Center for Strategic and International Studies

The Center for Strategic and International Studies (CSIS) is one of the world’s preeminent international policy institutions focused on defense and security, regional study, and transnational challenges ranging from energy and trade to global development and economic integration. For the past six years consecutively, CSIS has been named the world’s number one think tank for international security by the University of Pennsylvania’s “Go To Think Tank Index.” The CSIS Chair partners with a number of groups to organize international conferences and forums to bring greater transparency and understanding to issues associated with planning for the unification of the Korean peninsula.

HeritageFoundation

The Heritage Foundation is a leading American research institute based in Washington, D.C. The foundation took a leading advisory role during the presidency of Ronald Reagan, whose policies were taken from Heritage’s policy study Mandate for Leadership. Heritage has since continued to have a significant influence in U.S. public policy, and is considered to be one of the most influential conservative research organizations in the United States.

Global Peace Foundation

The Global Peace Foundation (GPF) is an international nonprofit organization with a stated mission to promote “an innovative, values-based approach to peacebuilding, guided by the vision of One Family under God.” GPF partners with government ministries, community and faith-based organizations, and United Nations offices to develop and execute programs.

Ministry of Unification

The Ministry of Unification is an executive department of the South Korean government aimed at promoting Korean reunification.
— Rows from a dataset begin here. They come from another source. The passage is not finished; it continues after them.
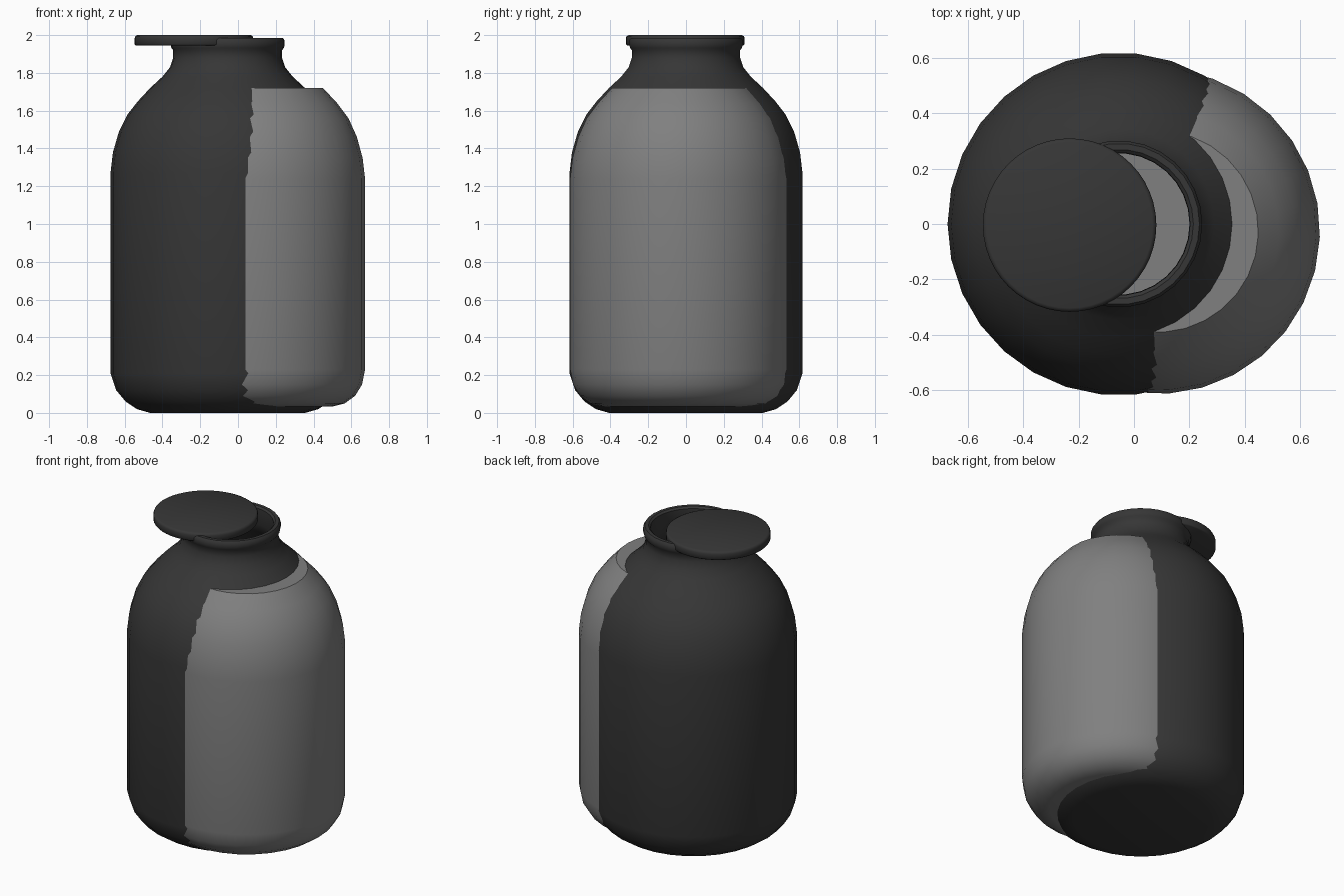
import bpy
import bmesh
import math

cube = bpy.data.objects.get("Cube")
if cube:
    bpy.data.objects.remove(cube, do_unlink=True)


def make_material(name, grey):
    mat = bpy.data.materials.new(name)
    mat.use_nodes = True
    colour = (grey, grey, grey, 1.0)
    mat.diffuse_color = colour
    bsdf = mat.node_tree.nodes["Principled BSDF"]
    bsdf.inputs["Base Color"].default_value = colour
    bsdf.inputs["Roughness"].default_value = 0.6
    return mat


def lathe(name, profile, centre, mat, sides=30, turn=0.0, sharp=35):
    """Revolve (radius, height) points; a zero radius closes the end."""
    bm = bmesh.new()
    rings = []
    for radius, z in profile:
        count = sides if radius else 1
        angles = [2 * math.pi * i / sides + turn for i in range(count)]
        rings.append([bm.verts.new((radius * math.cos(a), radius * math.sin(a), z))
                      for a in angles])
    for low, high in zip(rings, rings[1:]):
        for i in range(sides):
            j = (i + 1) % sides
            if len(low) == 1:
                bm.faces.new((low[0], high[j], high[i]))
            elif len(high) == 1:
                bm.faces.new((low[i], low[j], high[0]))
            else:
                bm.faces.new((low[i], low[j], high[j], high[i]))
    bmesh.ops.recalc_face_normals(bm, faces=bm.faces)
    mesh = bpy.data.meshes.new(name)
    bm.to_mesh(mesh)
    bm.free()
    mesh.materials.append(mat)
    obj = bpy.data.objects.new(name, mesh)
    obj.location = (centre[0], centre[1], 0)
    bpy.context.collection.objects.link(obj)
    bpy.ops.object.select_all(action="DESELECT")
    obj.select_set(True)
    bpy.context.view_layer.objects.active = obj
    bpy.ops.object.shade_smooth_by_angle(angle=math.radians(sharp))
    return obj


dark = make_material("dark grey", 0.037)
light = make_material("light grey", 0.215)

# Hollow bottle: base, wall, shoulder, neck, rolled lip, then the inner wall
bottle = [
    (0, 0), (0.41, 0), (0.48, 0.02), (0.54, 0.06), (0.59, 0.12), (0.62, 0.21),
    (0.62, 1.27), (0.607, 1.38), (0.575, 1.49), (0.53, 1.58), (0.475, 1.65),
    (0.41, 1.72), (0.345, 1.78), (0.305, 1.83), (0.288, 1.88), (0.288, 1.92),
    (0.298, 1.932), (0.302, 1.95), (0.302, 1.972), (0.292, 1.986),
    (0.27, 1.986), (0.258, 1.975), (0.256, 1.87), (0.29, 1.8), (0.39, 1.7),
    (0.55, 1.48), (0.59, 1.27), (0.59, 0.21), (0.4, 0.03), (0, 0.03),
]
lathe("bottle", bottle, (-0.055, 0), dark, sharp=40)

# Offset label body with a flat top, showing on one side of the bottle
label = [
    (0, 0.035), (0.42, 0.035), (0.48, 0.05), (0.535, 0.09), (0.572, 0.15),
    (0.588, 0.23), (0.588, 1.24), (0.575, 1.35), (0.545, 1.46), (0.5, 1.56),
    (0.44, 1.64), (0.365, 1.72), (0, 1.72),
]
lathe("side_label", label, (0.085, -0.027), light, turn=math.radians(-2))

# Lid slid sideways off the opening
lid = [
    (0, 1.945), (0.308, 1.945), (0.314, 1.952), (0.314, 1.985),
    (0.31, 1.995), (0.3, 2.0), (0, 2.0),
]
lathe("lid", lid, (-0.233, -0.004), dark, sides=48, sharp=50)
It was first established in 1969 as the National Unification Board, under the rule of Park Chung-hee. It gained its current status in 1998 and has played a major role in promoting inter-Korean dialogues, and exchanges and cooperation.